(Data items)
════════════════
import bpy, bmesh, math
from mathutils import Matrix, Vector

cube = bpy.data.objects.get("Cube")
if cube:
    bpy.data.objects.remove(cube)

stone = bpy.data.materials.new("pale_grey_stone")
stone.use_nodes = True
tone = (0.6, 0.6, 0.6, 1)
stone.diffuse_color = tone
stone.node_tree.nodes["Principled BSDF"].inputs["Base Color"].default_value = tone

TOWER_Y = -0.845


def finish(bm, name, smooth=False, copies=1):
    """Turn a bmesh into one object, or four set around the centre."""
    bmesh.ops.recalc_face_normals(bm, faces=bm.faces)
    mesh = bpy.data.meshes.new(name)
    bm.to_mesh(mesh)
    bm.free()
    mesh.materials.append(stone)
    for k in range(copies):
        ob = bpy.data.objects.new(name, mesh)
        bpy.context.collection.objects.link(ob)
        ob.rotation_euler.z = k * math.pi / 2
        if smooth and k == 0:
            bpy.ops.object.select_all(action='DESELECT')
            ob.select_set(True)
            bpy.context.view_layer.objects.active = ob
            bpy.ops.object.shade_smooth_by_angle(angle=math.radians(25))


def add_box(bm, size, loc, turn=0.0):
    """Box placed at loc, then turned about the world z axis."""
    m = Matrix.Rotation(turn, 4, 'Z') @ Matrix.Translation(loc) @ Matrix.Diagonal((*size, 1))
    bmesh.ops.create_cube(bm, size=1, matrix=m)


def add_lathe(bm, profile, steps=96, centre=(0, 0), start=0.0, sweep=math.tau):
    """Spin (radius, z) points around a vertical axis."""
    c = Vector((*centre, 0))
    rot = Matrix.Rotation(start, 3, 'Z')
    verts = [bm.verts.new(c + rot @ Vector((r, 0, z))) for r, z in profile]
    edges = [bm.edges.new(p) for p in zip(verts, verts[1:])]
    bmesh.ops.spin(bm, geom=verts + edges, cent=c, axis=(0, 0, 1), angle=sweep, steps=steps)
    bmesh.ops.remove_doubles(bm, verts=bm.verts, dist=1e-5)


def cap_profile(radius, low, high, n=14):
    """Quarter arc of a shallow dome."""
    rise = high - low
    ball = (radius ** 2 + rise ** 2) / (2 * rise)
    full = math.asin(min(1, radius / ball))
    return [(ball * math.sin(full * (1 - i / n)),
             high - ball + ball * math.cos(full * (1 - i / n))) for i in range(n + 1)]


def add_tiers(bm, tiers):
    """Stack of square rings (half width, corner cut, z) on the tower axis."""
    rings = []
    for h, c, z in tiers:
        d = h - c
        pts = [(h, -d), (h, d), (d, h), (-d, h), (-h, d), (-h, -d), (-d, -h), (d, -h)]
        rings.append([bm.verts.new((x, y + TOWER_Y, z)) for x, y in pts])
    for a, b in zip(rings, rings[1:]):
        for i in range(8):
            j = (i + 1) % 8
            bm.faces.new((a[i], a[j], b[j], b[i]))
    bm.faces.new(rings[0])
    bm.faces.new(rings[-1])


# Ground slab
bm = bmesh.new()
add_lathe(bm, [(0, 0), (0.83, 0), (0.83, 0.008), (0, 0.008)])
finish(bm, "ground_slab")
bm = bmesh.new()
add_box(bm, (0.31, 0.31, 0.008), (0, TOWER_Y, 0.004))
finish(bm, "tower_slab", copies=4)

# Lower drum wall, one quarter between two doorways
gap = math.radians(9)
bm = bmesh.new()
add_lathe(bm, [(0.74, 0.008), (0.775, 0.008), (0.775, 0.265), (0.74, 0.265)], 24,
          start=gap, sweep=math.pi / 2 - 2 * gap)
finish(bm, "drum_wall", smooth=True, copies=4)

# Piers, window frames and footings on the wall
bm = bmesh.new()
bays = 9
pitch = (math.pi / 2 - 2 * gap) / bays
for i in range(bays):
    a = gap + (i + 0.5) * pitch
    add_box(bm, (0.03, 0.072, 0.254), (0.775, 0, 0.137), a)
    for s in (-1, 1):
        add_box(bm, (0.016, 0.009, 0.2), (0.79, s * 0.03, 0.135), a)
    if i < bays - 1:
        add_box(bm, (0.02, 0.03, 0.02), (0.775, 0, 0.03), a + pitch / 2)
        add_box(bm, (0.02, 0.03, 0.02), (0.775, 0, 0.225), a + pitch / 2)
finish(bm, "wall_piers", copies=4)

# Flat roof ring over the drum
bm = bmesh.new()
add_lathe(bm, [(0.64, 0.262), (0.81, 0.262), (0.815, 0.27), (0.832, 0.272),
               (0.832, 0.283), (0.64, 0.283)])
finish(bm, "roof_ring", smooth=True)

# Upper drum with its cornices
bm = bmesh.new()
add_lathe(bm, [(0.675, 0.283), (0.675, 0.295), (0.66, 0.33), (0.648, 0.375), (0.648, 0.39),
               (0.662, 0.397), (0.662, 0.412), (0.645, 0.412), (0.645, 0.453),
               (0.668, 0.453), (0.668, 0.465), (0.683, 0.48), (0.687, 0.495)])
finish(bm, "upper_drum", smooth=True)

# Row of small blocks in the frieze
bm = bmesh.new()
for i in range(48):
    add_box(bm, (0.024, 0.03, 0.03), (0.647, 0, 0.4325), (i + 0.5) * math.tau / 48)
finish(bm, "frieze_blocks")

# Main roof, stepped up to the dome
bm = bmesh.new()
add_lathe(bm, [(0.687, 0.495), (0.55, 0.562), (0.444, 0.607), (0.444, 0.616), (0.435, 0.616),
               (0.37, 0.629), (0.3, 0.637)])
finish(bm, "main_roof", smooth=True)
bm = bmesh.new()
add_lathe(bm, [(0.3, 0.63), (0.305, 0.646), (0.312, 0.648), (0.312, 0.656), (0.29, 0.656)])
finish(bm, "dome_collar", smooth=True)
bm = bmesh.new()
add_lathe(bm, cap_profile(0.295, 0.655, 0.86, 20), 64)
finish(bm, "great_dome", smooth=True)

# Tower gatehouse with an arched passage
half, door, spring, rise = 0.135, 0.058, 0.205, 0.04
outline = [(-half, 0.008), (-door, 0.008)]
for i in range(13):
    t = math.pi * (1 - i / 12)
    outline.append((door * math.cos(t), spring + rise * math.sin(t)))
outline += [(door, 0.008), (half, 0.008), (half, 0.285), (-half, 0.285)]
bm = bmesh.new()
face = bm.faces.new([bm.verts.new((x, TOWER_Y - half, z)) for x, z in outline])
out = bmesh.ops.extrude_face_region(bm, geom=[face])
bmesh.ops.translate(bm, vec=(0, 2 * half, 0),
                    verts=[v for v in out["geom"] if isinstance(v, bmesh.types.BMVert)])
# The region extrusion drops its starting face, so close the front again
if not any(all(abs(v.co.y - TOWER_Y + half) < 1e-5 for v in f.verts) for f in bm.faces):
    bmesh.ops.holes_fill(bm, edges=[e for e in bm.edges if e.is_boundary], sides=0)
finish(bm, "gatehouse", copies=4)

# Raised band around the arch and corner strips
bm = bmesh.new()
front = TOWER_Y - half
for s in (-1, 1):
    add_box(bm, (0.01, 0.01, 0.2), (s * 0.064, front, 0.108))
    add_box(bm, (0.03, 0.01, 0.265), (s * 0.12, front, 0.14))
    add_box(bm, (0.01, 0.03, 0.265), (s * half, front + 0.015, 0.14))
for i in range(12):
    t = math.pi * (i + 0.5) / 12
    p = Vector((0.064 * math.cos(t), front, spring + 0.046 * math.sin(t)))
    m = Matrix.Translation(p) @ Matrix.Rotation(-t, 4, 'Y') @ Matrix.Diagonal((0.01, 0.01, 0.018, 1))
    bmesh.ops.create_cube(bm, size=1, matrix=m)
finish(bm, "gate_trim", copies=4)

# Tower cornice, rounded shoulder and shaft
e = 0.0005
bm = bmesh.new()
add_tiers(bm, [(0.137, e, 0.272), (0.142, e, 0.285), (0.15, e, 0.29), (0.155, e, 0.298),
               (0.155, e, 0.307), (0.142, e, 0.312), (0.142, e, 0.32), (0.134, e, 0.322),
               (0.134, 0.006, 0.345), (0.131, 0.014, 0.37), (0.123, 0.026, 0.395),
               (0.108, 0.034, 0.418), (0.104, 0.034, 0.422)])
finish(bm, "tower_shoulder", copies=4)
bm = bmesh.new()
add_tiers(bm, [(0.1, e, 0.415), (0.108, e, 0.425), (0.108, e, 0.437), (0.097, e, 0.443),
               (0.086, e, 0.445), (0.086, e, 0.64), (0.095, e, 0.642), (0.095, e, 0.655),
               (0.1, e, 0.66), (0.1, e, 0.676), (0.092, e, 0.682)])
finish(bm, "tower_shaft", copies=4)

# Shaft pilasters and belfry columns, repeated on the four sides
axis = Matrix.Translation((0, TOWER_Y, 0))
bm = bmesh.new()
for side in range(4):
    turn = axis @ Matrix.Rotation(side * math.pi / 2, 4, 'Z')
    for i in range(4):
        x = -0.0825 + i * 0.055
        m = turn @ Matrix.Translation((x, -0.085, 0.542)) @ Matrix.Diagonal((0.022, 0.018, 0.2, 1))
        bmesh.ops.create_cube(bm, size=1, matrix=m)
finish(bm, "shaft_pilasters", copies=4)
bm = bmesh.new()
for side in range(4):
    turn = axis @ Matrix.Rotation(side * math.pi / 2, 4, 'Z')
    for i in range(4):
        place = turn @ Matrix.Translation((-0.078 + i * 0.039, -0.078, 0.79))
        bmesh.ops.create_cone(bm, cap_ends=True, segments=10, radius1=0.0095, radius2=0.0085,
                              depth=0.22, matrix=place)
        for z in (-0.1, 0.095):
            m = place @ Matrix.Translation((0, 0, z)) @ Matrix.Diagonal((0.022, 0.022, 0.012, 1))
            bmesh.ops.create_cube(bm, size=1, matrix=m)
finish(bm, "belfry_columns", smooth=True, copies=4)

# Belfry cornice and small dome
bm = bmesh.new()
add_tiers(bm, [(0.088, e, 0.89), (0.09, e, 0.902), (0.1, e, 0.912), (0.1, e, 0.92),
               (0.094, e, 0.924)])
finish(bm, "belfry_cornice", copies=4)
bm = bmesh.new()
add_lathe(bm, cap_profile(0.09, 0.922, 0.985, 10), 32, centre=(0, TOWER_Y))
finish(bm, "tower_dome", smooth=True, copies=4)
════════════════
**Exercise:**
Repeat exactly the lines above from the one with "(0.668, 0.453), (0.668, 0.465), (0.683, 0.48), (0.687, 0.495)])" up to and including the one with "add_lathe(bm, cap_profile(0.295, 0.655, 0.86, 20), 64)". No other line belongs in the reply.

**Solved problem:**
               (0.668, 0.453), (0.668, 0.465), (0.683, 0.48), (0.687, 0.495)])
finish(bm, "upper_drum", smooth=True)

# Row of small blocks in the frieze
bm = bmesh.new()
for i in range(48):
    add_box(bm, (0.024, 0.03, 0.03), (0.647, 0, 0.4325), (i + 0.5) * math.tau / 48)
finish(bm, "frieze_blocks")

# Main roof, stepped up to the dome
bm = bmesh.new()
add_lathe(bm, [(0.687, 0.495), (0.55, 0.562), (0.444, 0.607), (0.444, 0.616), (0.435, 0.616),
               (0.37, 0.629), (0.3, 0.637)])
finish(bm, "main_roof", smooth=True)
bm = bmesh.new()
add_lathe(bm, [(0.3, 0.63), (0.305, 0.646), (0.312, 0.648), (0.312, 0.656), (0.29, 0.656)])
finish(bm, "dome_collar", smooth=True)
bm = bmesh.new()
add_lathe(bm, cap_profile(0.295, 0.655, 0.86, 20), 64)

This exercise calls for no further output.